--- Task material ---

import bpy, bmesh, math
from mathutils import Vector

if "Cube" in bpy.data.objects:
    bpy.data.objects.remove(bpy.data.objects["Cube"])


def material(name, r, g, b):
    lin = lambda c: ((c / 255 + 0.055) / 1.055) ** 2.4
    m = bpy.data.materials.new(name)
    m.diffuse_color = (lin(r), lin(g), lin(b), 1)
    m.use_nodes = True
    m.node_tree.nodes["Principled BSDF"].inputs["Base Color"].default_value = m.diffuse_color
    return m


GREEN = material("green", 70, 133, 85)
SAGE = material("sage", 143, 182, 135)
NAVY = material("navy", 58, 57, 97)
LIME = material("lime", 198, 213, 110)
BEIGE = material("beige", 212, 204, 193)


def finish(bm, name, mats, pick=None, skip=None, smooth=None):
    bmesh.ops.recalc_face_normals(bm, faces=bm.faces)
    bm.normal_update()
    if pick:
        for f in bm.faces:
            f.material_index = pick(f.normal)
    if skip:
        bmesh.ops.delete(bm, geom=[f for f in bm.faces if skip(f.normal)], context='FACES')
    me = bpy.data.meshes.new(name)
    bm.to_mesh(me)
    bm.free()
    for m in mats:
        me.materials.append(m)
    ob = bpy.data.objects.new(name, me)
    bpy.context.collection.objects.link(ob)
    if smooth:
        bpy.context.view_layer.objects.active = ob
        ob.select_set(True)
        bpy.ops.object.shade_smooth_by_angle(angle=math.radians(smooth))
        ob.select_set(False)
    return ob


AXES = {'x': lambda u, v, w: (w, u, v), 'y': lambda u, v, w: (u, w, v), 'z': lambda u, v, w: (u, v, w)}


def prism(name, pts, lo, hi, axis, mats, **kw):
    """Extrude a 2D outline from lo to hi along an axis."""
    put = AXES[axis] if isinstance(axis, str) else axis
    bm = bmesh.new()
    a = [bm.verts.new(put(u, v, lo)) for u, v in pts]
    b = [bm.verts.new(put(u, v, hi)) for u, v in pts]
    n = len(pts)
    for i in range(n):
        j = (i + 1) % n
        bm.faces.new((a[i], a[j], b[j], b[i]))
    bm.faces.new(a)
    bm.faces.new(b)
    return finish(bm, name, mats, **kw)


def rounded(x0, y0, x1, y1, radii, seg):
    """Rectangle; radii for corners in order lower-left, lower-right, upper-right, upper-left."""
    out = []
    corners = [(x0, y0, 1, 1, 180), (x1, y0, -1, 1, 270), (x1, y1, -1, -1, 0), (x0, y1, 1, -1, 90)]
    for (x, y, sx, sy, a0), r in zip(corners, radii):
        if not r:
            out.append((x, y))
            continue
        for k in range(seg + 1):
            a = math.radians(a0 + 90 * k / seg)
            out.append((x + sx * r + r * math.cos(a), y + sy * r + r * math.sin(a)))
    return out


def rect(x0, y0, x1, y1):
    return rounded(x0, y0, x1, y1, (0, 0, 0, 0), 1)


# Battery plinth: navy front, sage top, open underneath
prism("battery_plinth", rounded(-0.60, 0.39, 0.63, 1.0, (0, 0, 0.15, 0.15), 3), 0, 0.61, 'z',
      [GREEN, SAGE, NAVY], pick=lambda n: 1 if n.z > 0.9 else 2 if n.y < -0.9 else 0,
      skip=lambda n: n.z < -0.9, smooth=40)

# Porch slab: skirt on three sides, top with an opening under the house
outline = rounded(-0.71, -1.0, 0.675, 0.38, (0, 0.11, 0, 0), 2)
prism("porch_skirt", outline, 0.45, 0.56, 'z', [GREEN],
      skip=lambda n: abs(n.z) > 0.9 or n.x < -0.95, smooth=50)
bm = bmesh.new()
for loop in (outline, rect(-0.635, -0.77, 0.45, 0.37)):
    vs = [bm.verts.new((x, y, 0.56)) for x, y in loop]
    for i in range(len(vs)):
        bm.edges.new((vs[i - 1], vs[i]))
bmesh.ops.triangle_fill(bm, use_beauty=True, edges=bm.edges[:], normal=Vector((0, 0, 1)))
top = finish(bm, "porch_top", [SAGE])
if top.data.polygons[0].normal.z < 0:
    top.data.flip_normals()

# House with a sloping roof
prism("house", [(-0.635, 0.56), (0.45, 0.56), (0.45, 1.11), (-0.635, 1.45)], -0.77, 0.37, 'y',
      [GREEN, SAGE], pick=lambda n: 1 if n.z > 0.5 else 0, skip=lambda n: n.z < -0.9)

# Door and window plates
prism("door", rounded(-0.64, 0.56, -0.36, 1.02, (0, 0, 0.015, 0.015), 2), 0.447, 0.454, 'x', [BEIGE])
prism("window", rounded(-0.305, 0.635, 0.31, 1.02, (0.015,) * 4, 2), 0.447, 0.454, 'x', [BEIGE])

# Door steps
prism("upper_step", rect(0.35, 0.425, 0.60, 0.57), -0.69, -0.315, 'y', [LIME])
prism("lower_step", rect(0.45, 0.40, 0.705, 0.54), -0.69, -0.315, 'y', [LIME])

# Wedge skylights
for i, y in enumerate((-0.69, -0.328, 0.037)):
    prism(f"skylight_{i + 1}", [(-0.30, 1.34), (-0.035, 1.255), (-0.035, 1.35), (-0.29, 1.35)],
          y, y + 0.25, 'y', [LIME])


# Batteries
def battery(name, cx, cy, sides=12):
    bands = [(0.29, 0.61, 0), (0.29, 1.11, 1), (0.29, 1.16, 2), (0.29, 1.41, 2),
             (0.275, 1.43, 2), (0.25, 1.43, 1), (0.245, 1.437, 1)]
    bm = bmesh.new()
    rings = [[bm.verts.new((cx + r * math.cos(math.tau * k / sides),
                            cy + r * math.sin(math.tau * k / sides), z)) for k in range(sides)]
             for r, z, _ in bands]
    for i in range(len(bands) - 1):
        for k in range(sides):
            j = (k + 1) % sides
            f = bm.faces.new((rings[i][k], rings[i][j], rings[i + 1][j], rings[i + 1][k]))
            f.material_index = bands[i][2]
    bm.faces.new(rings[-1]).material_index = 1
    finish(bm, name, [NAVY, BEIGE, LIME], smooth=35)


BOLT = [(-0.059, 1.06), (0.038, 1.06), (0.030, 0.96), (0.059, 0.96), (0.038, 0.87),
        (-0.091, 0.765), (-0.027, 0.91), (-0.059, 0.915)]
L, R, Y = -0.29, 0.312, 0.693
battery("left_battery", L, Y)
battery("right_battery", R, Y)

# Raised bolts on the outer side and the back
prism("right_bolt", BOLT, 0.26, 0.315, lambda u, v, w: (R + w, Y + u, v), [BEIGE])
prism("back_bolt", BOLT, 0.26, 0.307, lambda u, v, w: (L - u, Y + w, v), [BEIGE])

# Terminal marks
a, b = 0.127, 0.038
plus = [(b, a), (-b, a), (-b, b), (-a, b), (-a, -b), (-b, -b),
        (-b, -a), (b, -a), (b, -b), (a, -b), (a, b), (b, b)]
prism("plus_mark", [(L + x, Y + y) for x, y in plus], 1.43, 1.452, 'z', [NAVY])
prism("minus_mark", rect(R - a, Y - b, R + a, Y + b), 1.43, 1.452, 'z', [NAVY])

---

# Your goal
Reproduce each entry word for word.

# Exercise answer
import bpy, bmesh, math
from mathutils import Vector

if "Cube" in bpy.data.objects:
    bpy.data.objects.remove(bpy.data.objects["Cube"])


def material(name, r, g, b):
    lin = lambda c: ((c / 255 + 0.055) / 1.055) ** 2.4
    m = bpy.data.materials.new(name)
    m.diffuse_color = (lin(r), lin(g), lin(b), 1)
    m.use_nodes = True
    m.node_tree.nodes["Principled BSDF"].inputs["Base Color"].default_value = m.diffuse_color
    return m


GREEN = material("green", 70, 133, 85)
SAGE = material("sage", 143, 182, 135)
NAVY = material("navy", 58, 57, 97)
LIME = material("lime", 198, 213, 110)
BEIGE = material("beige", 212, 204, 193)


def finish(bm, name, mats, pick=None, skip=None, smooth=None):
    bmesh.ops.recalc_face_normals(bm, faces=bm.faces)
    bm.normal_update()
    if pick:
        for f in bm.faces:
            f.material_index = pick(f.normal)
    if skip:
        bmesh.ops.delete(bm, geom=[f for f in bm.faces if skip(f.normal)], context='FACES')
    me = bpy.data.meshes.new(name)
    bm.to_mesh(me)
    bm.free()
    for m in mats:
        me.materials.append(m)
    ob = bpy.data.objects.new(name, me)
    bpy.context.collection.objects.link(ob)
    if smooth:
        bpy.context.view_layer.objects.active = ob
        ob.select_set(True)
        bpy.ops.object.shade_smooth_by_angle(angle=math.radians(smooth))
        ob.select_set(False)
    return ob


AXES = {'x': lambda u, v, w: (w, u, v), 'y': lambda u, v, w: (u, w, v), 'z': lambda u, v, w: (u, v, w)}


def prism(name, pts, lo, hi, axis, mats, **kw):
    """Extrude a 2D outline from lo to hi along an axis."""
    put = AXES[axis] if isinstance(axis, str) else axis
    bm = bmesh.new()
    a = [bm.verts.new(put(u, v, lo)) for u, v in pts]
    b = [bm.verts.new(put(u, v, hi)) for u, v in pts]
    n = len(pts)
    for i in range(n):
        j = (i + 1) % n
        bm.faces.new((a[i], a[j], b[j], b[i]))
    bm.faces.new(a)
    bm.faces.new(b)
    return finish(bm, name, mats, **kw)


def rounded(x0, y0, x1, y1, radii, seg):
    """Rectangle; radii for corners in order lower-left, lower-right, upper-right, upper-left."""
    out = []
    corners = [(x0, y0, 1, 1, 180), (x1, y0, -1, 1, 270), (x1, y1, -1, -1, 0), (x0, y1, 1, -1, 90)]
    for (x, y, sx, sy, a0), r in zip(corners, radii):
        if not r:
            out.append((x, y))
            continue
        for k in range(seg + 1):
            a = math.radians(a0 + 90 * k / seg)
            out.append((x + sx * r + r * math.cos(a), y + sy * r + r * math.sin(a)))
    return out


def rect(x0, y0, x1, y1):
    return rounded(x0, y0, x1, y1, (0, 0, 0, 0), 1)


# Battery plinth: navy front, sage top, open underneath
prism("battery_plinth", rounded(-0.60, 0.39, 0.63, 1.0, (0, 0, 0.15, 0.15), 3), 0, 0.61, 'z',
      [GREEN, SAGE, NAVY], pick=lambda n: 1 if n.z > 0.9 else 2 if n.y < -0.9 else 0,
      skip=lambda n: n.z < -0.9, smooth=40)

# Porch slab: skirt on three sides, top with an opening under the house
outline = rounded(-0.71, -1.0, 0.675, 0.38, (0, 0.11, 0, 0), 2)
prism("porch_skirt", outline, 0.45, 0.56, 'z', [GREEN],
      skip=lambda n: abs(n.z) > 0.9 or n.x < -0.95, smooth=50)
bm = bmesh.new()
for loop in (outline, rect(-0.635, -0.77, 0.45, 0.37)):
    vs = [bm.verts.new((x, y, 0.56)) for x, y in loop]
    for i in range(len(vs)):
        bm.edges.new((vs[i - 1], vs[i]))
bmesh.ops.triangle_fill(bm, use_beauty=True, edges=bm.edges[:], normal=Vector((0, 0, 1)))
top = finish(bm, "porch_top", [SAGE])
if top.data.polygons[0].normal.z < 0:
    top.data.flip_normals()

# House with a sloping roof
prism("house", [(-0.635, 0.56), (0.45, 0.56), (0.45, 1.11), (-0.635, 1.45)], -0.77, 0.37, 'y',
      [GREEN, SAGE], pick=lambda n: 1 if n.z > 0.5 else 0, skip=lambda n: n.z < -0.9)

# Door and window plates
prism("door", rounded(-0.64, 0.56, -0.36, 1.02, (0, 0, 0.015, 0.015), 2), 0.447, 0.454, 'x', [BEIGE])
prism("window", rounded(-0.305, 0.635, 0.31, 1.02, (0.015,) * 4, 2), 0.447, 0.454, 'x', [BEIGE])

# Door steps
prism("upper_step", rect(0.35, 0.425, 0.60, 0.57), -0.69, -0.315, 'y', [LIME])
prism("lower_step", rect(0.45, 0.40, 0.705, 0.54), -0.69, -0.315, 'y', [LIME])

# Wedge skylights
for i, y in enumerate((-0.69, -0.328, 0.037)):
    prism(f"skylight_{i + 1}", [(-0.30, 1.34), (-0.035, 1.255), (-0.035, 1.35), (-0.29, 1.35)],
          y, y + 0.25, 'y', [LIME])


# Batteries
def battery(name, cx, cy, sides=12):
    bands = [(0.29, 0.61, 0), (0.29, 1.11, 1), (0.29, 1.16, 2), (0.29, 1.41, 2),
             (0.275, 1.43, 2), (0.25, 1.43, 1), (0.245, 1.437, 1)]
    bm = bmesh.new()
    rings = [[bm.verts.new((cx + r * math.cos(math.tau * k / sides),
                            cy + r * math.sin(math.tau * k / sides), z)) for k in range(sides)]
             for r, z, _ in bands]
    for i in range(len(bands) - 1):
        for k in range(sides):
            j = (k + 1) % sides
            f = bm.faces.new((rings[i][k], rings[i][j], rings[i + 1][j], rings[i + 1][k]))
            f.material_index = bands[i][2]
    bm.faces.new(rings[-1]).material_index = 1
    finish(bm, name, [NAVY, BEIGE, LIME], smooth=35)


BOLT = [(-0.059, 1.06), (0.038, 1.06), (0.030, 0.96), (0.059, 0.96), (0.038, 0.87),
        (-0.091, 0.765), (-0.027, 0.91), (-0.059, 0.915)]
L, R, Y = -0.29, 0.312, 0.693
battery("left_battery", L, Y)
battery("right_battery", R, Y)

# Raised bolts on the outer side and the back
prism("right_bolt", BOLT, 0.26, 0.315, lambda u, v, w: (R + w, Y + u, v), [BEIGE])
prism("back_bolt", BOLT, 0.26, 0.307, lambda u, v, w: (L - u, Y + w, v), [BEIGE])

# Terminal marks
a, b = 0.127, 0.038
plus = [(b, a), (-b, a), (-b, b), (-a, b), (-a, -b), (-b, -b),
        (-b, -a), (b, -a), (b, -b), (a, -b), (a, b), (b, b)]
prism("plus_mark", [(L + x, Y + y) for x, y in plus], 1.43, 1.452, 'z', [NAVY])
prism("minus_mark", rect(R - a, Y - b, R + a, Y + b), 1.43, 1.452, 'z', [NAVY])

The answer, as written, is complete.